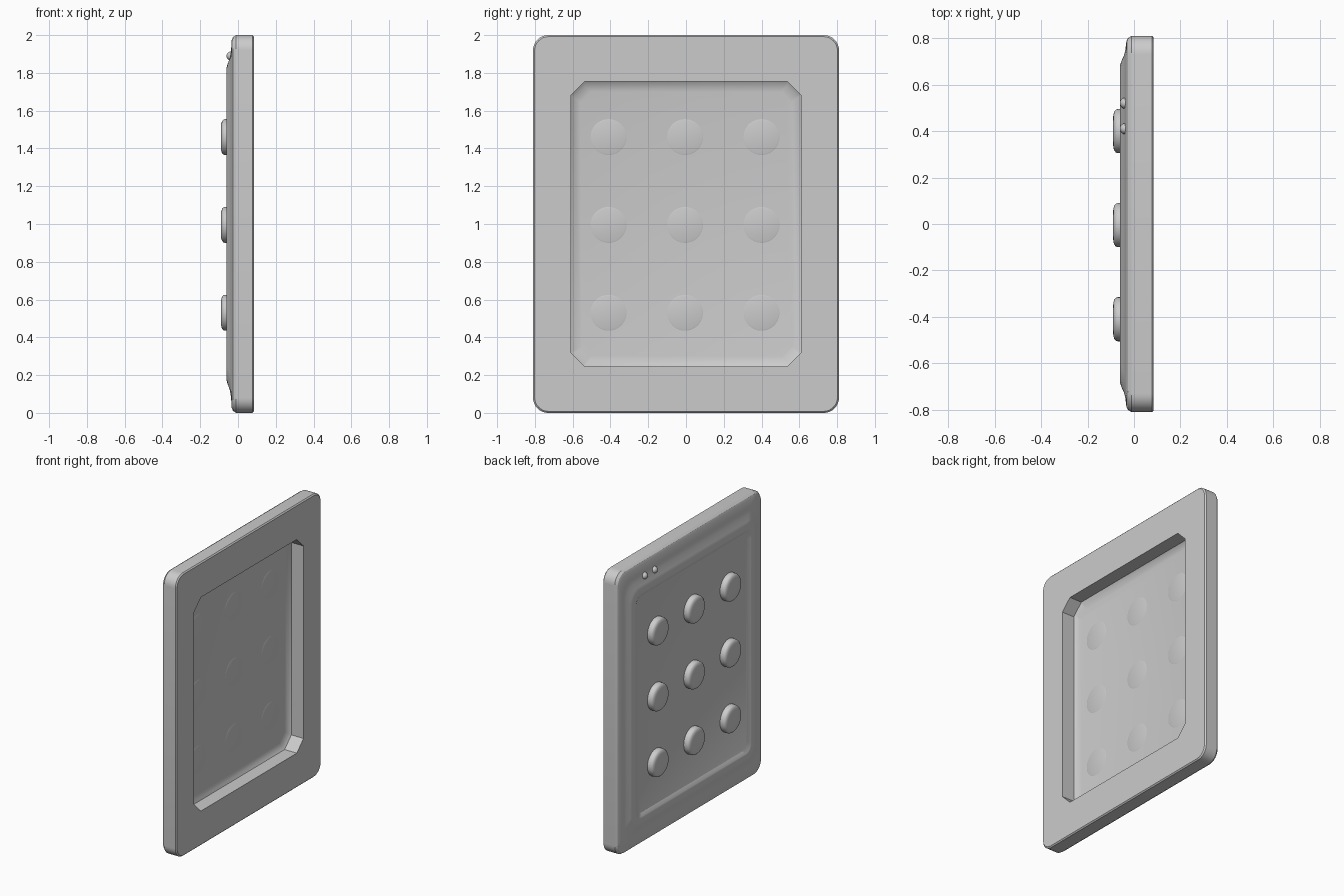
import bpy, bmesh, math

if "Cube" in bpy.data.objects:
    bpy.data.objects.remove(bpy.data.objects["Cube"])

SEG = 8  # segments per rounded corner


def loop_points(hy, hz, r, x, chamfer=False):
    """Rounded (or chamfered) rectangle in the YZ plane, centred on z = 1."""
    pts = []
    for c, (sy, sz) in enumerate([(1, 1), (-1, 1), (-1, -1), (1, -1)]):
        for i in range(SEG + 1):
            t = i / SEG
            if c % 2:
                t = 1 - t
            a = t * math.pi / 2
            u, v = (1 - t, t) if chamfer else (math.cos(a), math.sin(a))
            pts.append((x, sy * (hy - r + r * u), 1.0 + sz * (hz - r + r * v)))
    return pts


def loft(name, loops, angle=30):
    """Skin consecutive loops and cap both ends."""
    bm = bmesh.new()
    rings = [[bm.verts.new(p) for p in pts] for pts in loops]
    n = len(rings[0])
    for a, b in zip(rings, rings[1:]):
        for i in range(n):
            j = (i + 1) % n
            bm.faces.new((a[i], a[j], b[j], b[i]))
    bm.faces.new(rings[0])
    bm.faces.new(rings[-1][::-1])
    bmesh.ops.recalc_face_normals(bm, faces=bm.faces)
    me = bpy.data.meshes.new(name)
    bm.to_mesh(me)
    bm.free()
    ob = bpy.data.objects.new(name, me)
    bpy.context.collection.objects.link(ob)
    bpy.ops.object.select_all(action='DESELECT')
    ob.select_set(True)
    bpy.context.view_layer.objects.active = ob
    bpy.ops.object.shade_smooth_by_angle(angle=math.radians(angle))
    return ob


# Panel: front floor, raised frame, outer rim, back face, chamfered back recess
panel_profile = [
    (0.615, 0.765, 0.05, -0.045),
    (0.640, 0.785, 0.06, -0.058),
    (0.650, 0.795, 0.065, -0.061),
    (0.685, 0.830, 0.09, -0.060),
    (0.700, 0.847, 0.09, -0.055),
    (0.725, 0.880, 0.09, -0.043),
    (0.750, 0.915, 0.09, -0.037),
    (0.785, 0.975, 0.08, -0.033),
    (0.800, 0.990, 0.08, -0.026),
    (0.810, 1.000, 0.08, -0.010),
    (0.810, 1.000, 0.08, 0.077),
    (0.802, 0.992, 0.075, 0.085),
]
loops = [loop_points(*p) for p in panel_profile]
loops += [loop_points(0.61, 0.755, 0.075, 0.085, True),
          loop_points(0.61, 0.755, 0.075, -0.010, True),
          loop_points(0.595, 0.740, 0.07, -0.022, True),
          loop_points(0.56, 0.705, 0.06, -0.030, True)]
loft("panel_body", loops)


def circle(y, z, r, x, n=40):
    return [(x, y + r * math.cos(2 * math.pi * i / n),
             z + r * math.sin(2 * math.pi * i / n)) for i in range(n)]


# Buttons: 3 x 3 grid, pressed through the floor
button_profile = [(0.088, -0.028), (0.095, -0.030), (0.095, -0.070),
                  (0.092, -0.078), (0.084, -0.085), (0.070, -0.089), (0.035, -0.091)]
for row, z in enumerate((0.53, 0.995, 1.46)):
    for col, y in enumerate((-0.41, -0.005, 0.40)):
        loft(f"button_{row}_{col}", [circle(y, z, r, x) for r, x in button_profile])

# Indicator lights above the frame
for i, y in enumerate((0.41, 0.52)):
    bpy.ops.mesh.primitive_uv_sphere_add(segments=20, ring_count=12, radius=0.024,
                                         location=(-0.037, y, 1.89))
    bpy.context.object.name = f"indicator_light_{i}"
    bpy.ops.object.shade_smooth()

+ + +

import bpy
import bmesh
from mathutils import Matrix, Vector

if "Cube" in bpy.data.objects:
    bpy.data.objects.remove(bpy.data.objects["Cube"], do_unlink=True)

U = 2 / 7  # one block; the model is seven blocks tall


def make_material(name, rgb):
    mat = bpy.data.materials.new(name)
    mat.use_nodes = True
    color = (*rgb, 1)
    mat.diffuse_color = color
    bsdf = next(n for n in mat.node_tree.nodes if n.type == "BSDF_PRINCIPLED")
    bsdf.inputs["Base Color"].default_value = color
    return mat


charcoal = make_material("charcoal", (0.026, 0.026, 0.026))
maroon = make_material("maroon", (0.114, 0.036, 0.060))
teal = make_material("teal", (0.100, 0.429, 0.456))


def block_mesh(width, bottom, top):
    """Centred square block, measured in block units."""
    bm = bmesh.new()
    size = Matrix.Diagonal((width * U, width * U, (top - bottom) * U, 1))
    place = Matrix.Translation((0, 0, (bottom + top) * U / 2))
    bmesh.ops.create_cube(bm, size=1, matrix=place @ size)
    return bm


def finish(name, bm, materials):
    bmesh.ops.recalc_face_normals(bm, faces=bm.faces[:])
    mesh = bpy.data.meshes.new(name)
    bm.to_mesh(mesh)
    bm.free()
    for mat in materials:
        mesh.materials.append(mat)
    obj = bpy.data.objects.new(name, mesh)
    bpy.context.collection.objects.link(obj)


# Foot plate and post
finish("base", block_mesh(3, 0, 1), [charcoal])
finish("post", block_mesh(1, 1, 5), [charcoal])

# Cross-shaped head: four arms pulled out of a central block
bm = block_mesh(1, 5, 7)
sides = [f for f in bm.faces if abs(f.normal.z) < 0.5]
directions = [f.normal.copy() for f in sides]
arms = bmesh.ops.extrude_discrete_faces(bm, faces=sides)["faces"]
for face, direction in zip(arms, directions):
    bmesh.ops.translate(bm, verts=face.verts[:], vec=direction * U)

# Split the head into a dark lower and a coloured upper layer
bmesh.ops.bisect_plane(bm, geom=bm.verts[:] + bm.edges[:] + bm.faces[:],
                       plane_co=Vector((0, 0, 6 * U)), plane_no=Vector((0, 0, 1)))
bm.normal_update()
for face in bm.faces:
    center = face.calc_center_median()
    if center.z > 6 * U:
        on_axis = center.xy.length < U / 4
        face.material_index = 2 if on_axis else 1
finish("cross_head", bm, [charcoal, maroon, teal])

+ + +

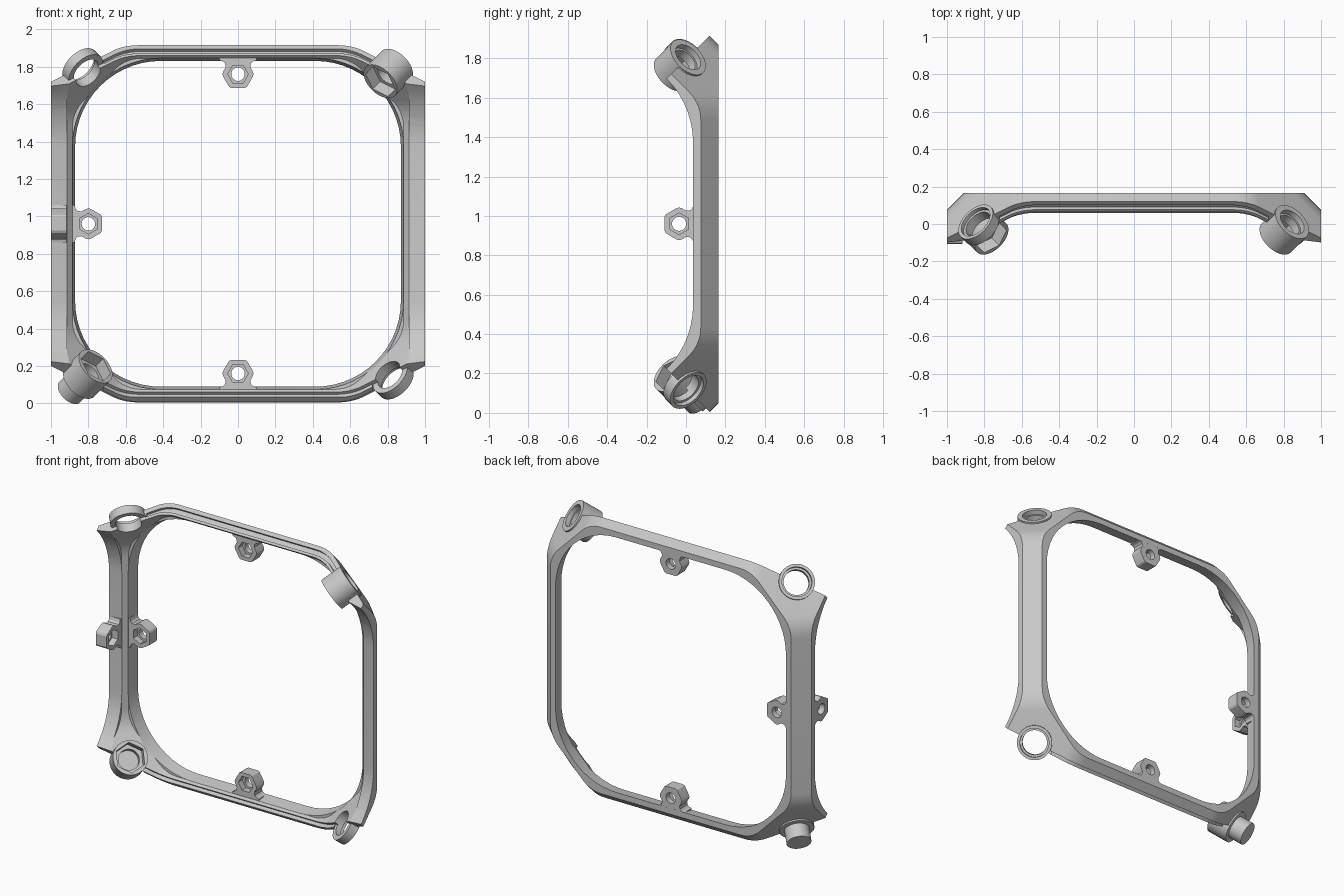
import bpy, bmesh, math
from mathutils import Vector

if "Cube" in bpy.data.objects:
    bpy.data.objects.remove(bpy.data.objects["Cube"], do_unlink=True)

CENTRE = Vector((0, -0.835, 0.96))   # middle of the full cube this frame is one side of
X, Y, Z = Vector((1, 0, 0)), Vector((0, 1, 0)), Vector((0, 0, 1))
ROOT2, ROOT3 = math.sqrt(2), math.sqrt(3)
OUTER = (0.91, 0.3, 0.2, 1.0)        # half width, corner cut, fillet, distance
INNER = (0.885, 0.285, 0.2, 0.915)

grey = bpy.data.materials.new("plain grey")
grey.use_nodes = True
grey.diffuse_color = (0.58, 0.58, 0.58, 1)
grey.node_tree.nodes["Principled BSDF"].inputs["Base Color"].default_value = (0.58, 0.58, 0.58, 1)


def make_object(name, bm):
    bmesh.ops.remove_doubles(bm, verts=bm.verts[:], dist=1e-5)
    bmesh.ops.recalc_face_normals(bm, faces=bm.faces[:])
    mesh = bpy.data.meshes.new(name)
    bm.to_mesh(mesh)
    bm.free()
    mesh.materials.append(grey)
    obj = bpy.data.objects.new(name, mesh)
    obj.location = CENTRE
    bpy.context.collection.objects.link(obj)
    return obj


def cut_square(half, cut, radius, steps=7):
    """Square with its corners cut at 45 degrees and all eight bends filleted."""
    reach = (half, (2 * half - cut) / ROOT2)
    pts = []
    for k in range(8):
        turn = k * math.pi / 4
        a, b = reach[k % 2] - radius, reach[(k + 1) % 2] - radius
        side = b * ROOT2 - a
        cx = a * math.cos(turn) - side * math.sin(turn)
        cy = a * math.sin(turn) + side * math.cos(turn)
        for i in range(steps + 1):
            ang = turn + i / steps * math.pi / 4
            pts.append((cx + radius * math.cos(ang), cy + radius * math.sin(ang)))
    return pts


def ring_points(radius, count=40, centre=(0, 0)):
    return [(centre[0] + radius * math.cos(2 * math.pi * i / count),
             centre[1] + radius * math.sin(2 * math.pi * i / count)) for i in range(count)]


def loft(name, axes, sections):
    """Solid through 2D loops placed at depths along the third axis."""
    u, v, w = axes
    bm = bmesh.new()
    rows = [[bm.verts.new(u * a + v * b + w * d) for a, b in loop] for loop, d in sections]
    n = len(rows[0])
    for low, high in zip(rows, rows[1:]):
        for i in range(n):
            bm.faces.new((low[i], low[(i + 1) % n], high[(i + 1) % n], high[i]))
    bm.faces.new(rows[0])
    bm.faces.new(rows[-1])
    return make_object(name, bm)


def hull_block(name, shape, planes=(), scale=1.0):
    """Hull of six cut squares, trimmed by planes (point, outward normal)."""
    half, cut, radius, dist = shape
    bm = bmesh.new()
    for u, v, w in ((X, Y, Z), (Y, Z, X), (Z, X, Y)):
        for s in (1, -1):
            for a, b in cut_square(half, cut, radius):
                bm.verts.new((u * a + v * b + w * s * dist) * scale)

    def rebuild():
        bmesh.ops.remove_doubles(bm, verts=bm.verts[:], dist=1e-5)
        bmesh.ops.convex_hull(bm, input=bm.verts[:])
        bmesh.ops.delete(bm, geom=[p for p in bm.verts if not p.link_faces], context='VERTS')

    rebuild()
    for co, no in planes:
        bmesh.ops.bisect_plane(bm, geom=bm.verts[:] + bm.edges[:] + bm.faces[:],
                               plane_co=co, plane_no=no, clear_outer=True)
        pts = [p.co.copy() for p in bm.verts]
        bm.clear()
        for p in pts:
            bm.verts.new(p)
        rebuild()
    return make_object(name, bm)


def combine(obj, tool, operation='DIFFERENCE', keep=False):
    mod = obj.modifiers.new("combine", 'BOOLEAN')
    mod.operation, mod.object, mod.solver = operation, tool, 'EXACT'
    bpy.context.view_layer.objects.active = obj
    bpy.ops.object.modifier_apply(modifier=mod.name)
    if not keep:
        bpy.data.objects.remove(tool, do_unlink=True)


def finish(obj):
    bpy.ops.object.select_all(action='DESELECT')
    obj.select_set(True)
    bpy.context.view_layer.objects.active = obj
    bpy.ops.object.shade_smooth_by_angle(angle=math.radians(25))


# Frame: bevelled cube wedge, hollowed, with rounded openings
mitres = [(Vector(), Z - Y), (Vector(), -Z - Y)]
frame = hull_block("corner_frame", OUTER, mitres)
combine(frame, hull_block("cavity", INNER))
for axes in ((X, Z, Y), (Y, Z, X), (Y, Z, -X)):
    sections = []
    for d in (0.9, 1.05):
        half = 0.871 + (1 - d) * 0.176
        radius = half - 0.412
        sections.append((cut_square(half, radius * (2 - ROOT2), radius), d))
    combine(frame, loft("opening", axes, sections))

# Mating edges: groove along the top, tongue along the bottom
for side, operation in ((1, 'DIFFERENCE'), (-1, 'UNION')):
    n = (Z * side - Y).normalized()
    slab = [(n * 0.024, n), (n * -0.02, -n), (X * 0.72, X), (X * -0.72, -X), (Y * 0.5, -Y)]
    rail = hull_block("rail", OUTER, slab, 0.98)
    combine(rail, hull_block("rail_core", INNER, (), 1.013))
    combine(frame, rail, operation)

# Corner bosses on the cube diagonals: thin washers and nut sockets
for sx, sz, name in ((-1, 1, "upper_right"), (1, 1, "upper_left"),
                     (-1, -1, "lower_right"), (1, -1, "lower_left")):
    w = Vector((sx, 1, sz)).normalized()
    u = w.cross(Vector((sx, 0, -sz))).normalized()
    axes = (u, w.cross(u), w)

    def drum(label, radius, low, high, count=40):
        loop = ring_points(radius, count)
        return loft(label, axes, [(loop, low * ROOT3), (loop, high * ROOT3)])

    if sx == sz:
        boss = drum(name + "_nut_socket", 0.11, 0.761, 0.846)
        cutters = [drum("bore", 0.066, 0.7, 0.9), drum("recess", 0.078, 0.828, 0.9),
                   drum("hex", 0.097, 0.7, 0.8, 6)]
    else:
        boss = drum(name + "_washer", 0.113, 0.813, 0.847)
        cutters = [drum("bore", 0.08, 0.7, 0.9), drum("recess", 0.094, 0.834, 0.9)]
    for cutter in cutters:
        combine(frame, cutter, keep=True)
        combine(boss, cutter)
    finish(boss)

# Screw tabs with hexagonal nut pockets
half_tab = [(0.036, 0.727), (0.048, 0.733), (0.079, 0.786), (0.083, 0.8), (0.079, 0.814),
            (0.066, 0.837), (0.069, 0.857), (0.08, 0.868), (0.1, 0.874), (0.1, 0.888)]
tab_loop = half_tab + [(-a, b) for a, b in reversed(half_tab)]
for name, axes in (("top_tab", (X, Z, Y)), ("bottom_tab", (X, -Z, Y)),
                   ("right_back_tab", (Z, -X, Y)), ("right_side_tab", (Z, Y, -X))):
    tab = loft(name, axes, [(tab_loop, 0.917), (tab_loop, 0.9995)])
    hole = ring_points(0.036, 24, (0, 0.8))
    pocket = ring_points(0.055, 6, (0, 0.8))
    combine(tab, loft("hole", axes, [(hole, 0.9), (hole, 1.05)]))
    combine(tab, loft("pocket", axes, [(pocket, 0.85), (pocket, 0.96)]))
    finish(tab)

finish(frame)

+ + +

Extract all lines from the material above that include the word "combine".

### FINISHED TASK
def combine(obj, tool, operation='DIFFERENCE', keep=False):
    mod = obj.modifiers.new("combine", 'BOOLEAN')
combine(frame, hull_block("cavity", INNER))
    combine(frame, loft("opening", axes, sections))
    combine(rail, hull_block("rail_core", INNER, (), 1.013))
    combine(frame, rail, operation)
        combine(frame, cutter, keep=True)
        combine(boss, cutter)
    combine(tab, loft("hole", axes, [(hole, 0.9), (hole, 1.05)]))
    combine(tab, loft("pocket", axes, [(pocket, 0.85), (pocket, 0.96)]))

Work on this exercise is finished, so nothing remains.